### What you will do
Exact copies of all the lines below are required, with the pictures omitted.

━━━━━ Input data

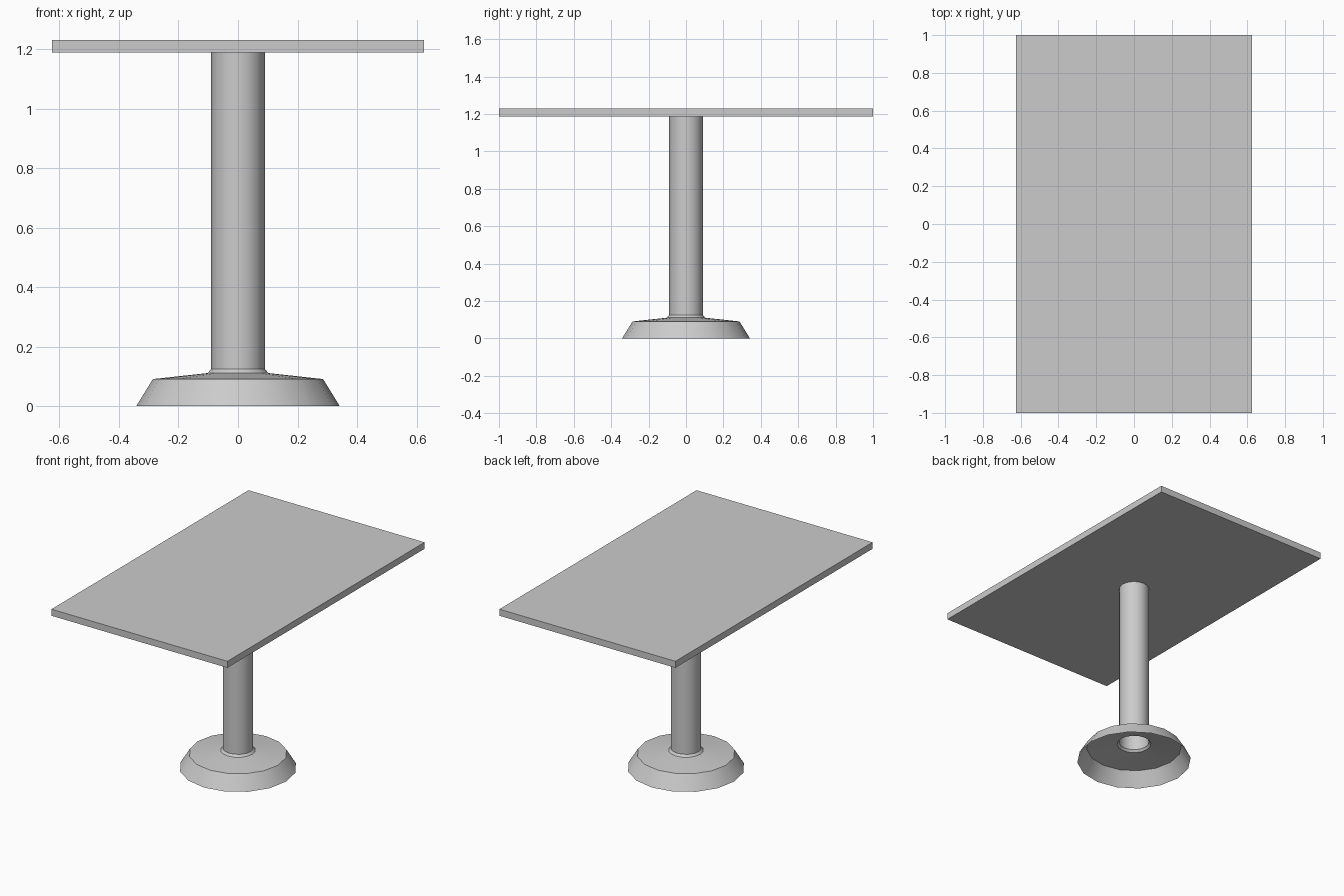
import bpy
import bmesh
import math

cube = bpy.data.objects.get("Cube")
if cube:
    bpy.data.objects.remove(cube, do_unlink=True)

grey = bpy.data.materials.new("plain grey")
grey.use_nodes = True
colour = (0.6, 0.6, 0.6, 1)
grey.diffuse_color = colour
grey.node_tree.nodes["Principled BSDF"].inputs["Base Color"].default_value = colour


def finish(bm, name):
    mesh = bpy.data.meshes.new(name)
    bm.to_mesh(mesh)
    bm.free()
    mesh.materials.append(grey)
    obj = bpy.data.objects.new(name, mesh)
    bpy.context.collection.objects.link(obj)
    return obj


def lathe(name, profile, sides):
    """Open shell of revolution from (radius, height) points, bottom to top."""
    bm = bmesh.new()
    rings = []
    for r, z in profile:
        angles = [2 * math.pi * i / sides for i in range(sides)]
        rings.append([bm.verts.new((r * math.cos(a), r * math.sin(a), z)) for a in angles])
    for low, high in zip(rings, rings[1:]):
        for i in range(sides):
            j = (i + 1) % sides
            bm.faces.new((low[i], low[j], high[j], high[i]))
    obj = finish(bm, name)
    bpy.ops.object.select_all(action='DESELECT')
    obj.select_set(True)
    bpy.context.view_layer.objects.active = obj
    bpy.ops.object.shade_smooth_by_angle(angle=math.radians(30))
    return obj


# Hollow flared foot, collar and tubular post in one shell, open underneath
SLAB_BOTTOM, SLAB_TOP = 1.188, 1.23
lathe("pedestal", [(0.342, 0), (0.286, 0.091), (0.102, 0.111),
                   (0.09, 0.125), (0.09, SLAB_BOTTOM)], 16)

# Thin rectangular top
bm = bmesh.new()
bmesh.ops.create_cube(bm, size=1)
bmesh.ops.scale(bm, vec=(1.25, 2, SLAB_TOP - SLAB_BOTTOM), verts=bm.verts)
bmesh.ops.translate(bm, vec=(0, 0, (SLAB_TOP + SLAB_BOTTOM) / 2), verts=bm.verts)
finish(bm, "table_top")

━━━━━━━━━━

### The answer
import bpy
import bmesh
import math

cube = bpy.data.objects.get("Cube")
if cube:
    bpy.data.objects.remove(cube, do_unlink=True)

grey = bpy.data.materials.new("plain grey")
grey.use_nodes = True
colour = (0.6, 0.6, 0.6, 1)
grey.diffuse_color = colour
grey.node_tree.nodes["Principled BSDF"].inputs["Base Color"].default_value = colour


def finish(bm, name):
    mesh = bpy.data.meshes.new(name)
    bm.to_mesh(mesh)
    bm.free()
    mesh.materials.append(grey)
    obj = bpy.data.objects.new(name, mesh)
    bpy.context.collection.objects.link(obj)
    return obj


def lathe(name, profile, sides):
    """Open shell of revolution from (radius, height) points, bottom to top."""
    bm = bmesh.new()
    rings = []
    for r, z in profile:
        angles = [2 * math.pi * i / sides for i in range(sides)]
        rings.append([bm.verts.new((r * math.cos(a), r * math.sin(a), z)) for a in angles])
    for low, high in zip(rings, rings[1:]):
        for i in range(sides):
            j = (i + 1) % sides
            bm.faces.new((low[i], low[j], high[j], high[i]))
    obj = finish(bm, name)
    bpy.ops.object.select_all(action='DESELECT')
    obj.select_set(True)
    bpy.context.view_layer.objects.active = obj
    bpy.ops.object.shade_smooth_by_angle(angle=math.radians(30))
    return obj


# Hollow flared foot, collar and tubular post in one shell, open underneath
SLAB_BOTTOM, SLAB_TOP = 1.188, 1.23
lathe("pedestal", [(0.342, 0), (0.286, 0.091), (0.102, 0.111),
                   (0.09, 0.125), (0.09, SLAB_BOTTOM)], 16)

# Thin rectangular top
bm = bmesh.new()
bmesh.ops.create_cube(bm, size=1)
bmesh.ops.scale(bm, vec=(1.25, 2, SLAB_TOP - SLAB_BOTTOM), verts=bm.verts)
bmesh.ops.translate(bm, vec=(0, 0, (SLAB_TOP + SLAB_BOTTOM) / 2), verts=bm.verts)
finish(bm, "table_top")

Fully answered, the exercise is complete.